Policy routing rules are global, and unlike routes not tied to an interface by ifindex. That means, while we take full control over all routes of an interface during a sync, we need to consider that multiple parties can contribute to the global set of rules. That might be muliple connection profiles providing the same rule, or rules that are added externally by the user. NMPRulesManager mediates for that.
This is done by NMPRulesManager "tracking" rules.
Rules that are not tracked by NMPRulesManager are completely ignored (and considered externally added).
When tracking a rule, the caller provides a track-priority. If multiple parties track a rule, then the highest (absolute value of the) priority wins.
If the highest track-priority is positive, NMPRulesManager will add the rule if it's not present.
When the highest track-priority is negative, then NMPRulesManager will remove the rule if it's present (enforce its absence).
The complicated part is, when a rule that was previously tracked becomes no longer tracked. In that case, we need to restore the previous state.
If NetworkManager added the rule earlier, then untracking the rule NMPRulesManager will remove the rule again (restore its previous absent state).
By default, if NetworkManager had a negative tracking-priority and removed the rule earlier (enforced it to be absent), then when the rule becomes no longer tracked, NetworkManager will not restore the rule.

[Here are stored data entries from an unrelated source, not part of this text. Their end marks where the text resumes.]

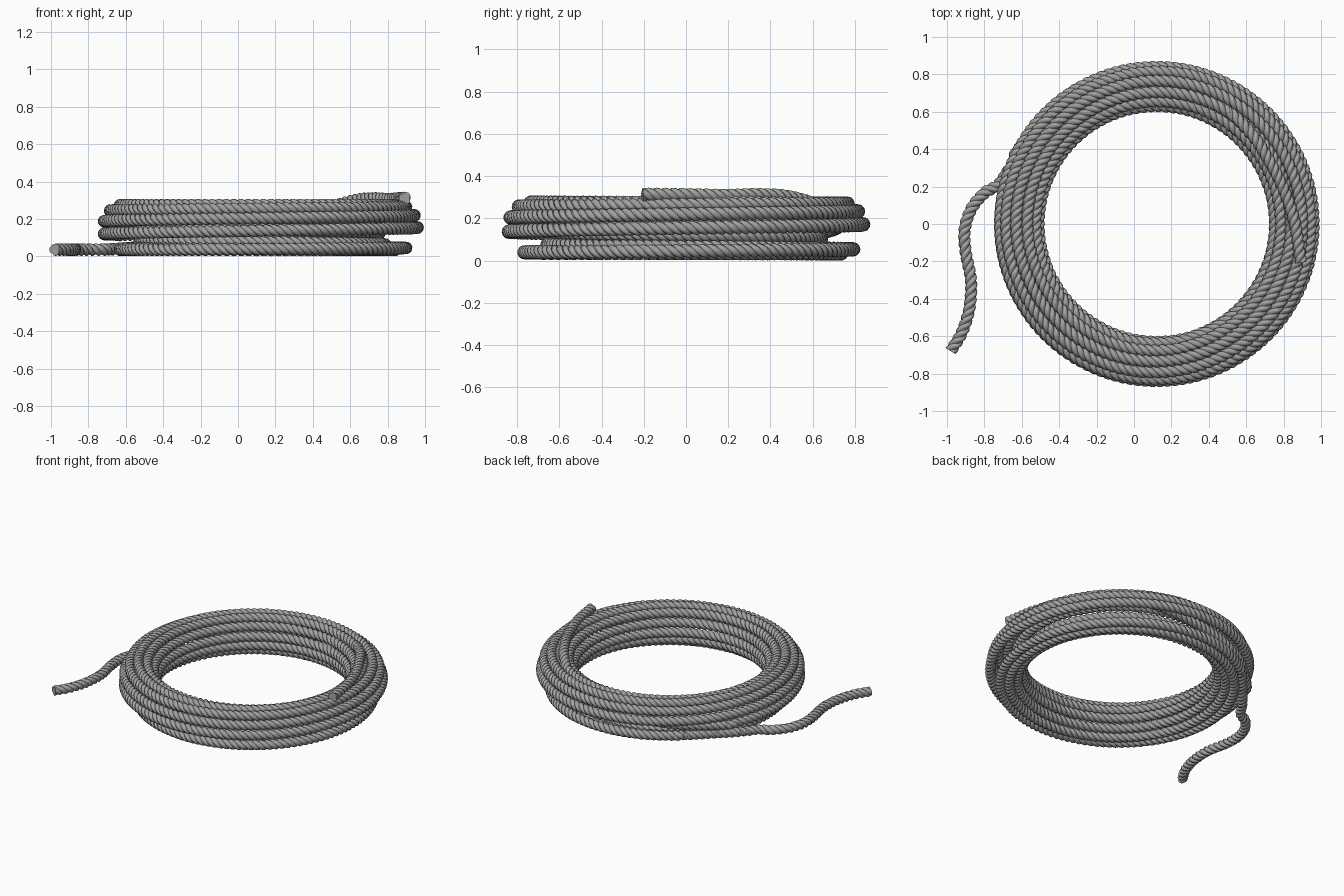
import bpy
import math
from mathutils import Vector

cube = bpy.data.objects.get("Cube")
if cube:
    bpy.data.objects.remove(cube)

CENTRE_X = 0.12                    # middle of the coil
RING_R, RING_Z = 0.735, 0.154      # middle of the coil's hollow bundle
HALF_W, HALF_H = 0.105, 0.12       # half size of the bundle's section
TURNS = 11                         # turns that would close the bundle
STRANDS, PITCH, STEP = 3, 0.12, 0.01
STRAND_R, STRAND_OFFSET = 0.022, 0.012
SEGMENTS = 6                       # profile points per strand


def polar(deg, r, z):
    a = math.radians(deg)
    return Vector((CENTRE_X + r * math.cos(a), r * math.sin(a), z))


def coil_point(deg):
    """Point of the rope as it winds around the hollow bundle."""
    phi = math.radians(deg / TURNS)
    return polar(deg, RING_R + HALF_W * math.cos(phi),
                 RING_Z + HALF_H * math.sin(phi))


def smooth_path(ctrl):
    """Catmull-Rom path with nearly even steps."""
    pts = [2 * ctrl[0] - ctrl[1]] + ctrl + [2 * ctrl[-1] - ctrl[-2]]
    path = []
    for a, b, c, d in zip(pts, pts[1:], pts[2:], pts[3:]):
        n = max(1, round((c - b).length / STEP))
        for i in range(n):
            t = i / n
            path.append(0.5 * (2 * b + (c - a) * t
                               + (2 * a - 5 * b + 4 * c - d) * t ** 2
                               + (3 * b - a - 3 * c + d) * t ** 3))
    return path + [ctrl[-1]]


def strand_profile():
    """Angle and radius of the rounded three-strand section."""
    half = math.pi / STRANDS
    out = []
    for s in range(STRANDS):
        for k in range(SEGMENTS):
            a = -half + 2 * half * k / SEGMENTS
            r = STRAND_OFFSET * math.cos(a) + math.sqrt(
                STRAND_R ** 2 - (STRAND_OFFSET * math.sin(a)) ** 2)
            out.append((a + 2 * half * s, r))
    return out


def make_rope(name, ctrl, mat):
    path, profile = smooth_path(ctrl), strand_profile()
    n, last = len(profile), len(path) - 1
    verts, faces, length = [], [], 0.0
    for i, p in enumerate(path):
        tangent = (path[min(i + 1, last)] - path[max(i - 1, 0)]).normalized()
        side = Vector((0, 0, 1)).cross(tangent).normalized()
        up = tangent.cross(side)
        if i:
            length += (p - path[i - 1]).length
        twist = 2 * math.pi * length / PITCH
        for a, r in profile:
            verts.append(p + r * (side * math.cos(a + twist) + up * math.sin(a + twist)))
        if i:
            o = (i - 1) * n
            for j in range(n):
                k = (j + 1) % n
                faces.append((o + j, o + k, o + n + k, o + n + j))
    # end caps
    faces.append(tuple(reversed(range(n))))
    faces.append(tuple(range(last * n, last * n + n)))
    mesh = bpy.data.meshes.new(name)
    mesh.from_pydata(verts, [], faces)
    mesh.materials.append(mat)
    obj = bpy.data.objects.new(name, mesh)
    bpy.context.collection.objects.link(obj)
    bpy.context.view_layer.objects.active = obj
    obj.select_set(True)
    bpy.ops.object.shade_smooth_by_angle(angle=math.radians(35))
    return obj


grey = bpy.data.materials.new("rope_grey")
grey.use_nodes = True
colour = (0.36, 0.36, 0.36, 1)
grey.diffuse_color = colour
grey.node_tree.nodes["Principled BSDF"].inputs["Base Color"].default_value = colour

# free end lying on top, then diving inside the bundle
top_end = [polar(*p) for p in (
    (-375, 0.80, 0.312), (-360, 0.74, 0.31), (-345, 0.705, 0.306),
    (-330, 0.69, 0.31), (-316, 0.70, 0.3), (-300, 0.715, 0.26),
    (-280, 0.73, 0.2), (-255, 0.745, 0.16), (-232, 0.785, 0.13))]

# ten turns around the bundle
coil = [coil_point(d) for d in range(-210, 3375, 6)]

# loose tail on the ground
tail = [polar(157, 0.83, 0.04)] + [Vector((x, y, 0.036)) for x, y in (
    (-0.72, 0.215), (-0.80, 0.165), (-0.87, 0.08), (-0.905, -0.03),
    (-0.9, -0.15), (-0.872, -0.3), (-0.88, -0.45), (-0.92, -0.58),
    (-0.98, -0.68))]

make_rope("coiled_rope", top_end + coil + tail, grey)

Consider: the user adds a rule externally, and then activates a profile that enforces the absence of the rule (causing NetworkManager to remove it). When deactivating the profile, by default NetworkManager will not restore such a rule! It's unclear whether that is a good idea, but it's also unclear why the rule is there and whether NetworkManager should really restore it.
Add weakly tracked rules to account for that. A tracking-priority of zero indicates such weakly tracked rules. The only difference between an untracked rule and a weakly tracked rule is, that when NetworkManager earlier removed the rule (due to a negative tracking-priority), it *will* restore weakly tracked rules when the rules becomes no longer (negatively) tracked. And it attmpts to do that only once.
Likewise, if the rule is weakly tracked and already exists when NMPRulesManager starts posively tracking the rule, then it would not remove again, when no longer positively tracking it.
f41b4cacd platform: support weakly tracked routing rules in NMPRulesManager
src/nm-netns.c | 8 ++++
src/platform/nmp-rules-manager.c | 80 ++++++++++++++++++++++++++++------------
2 files changed, 65 insertions(+), 23 deletions(-)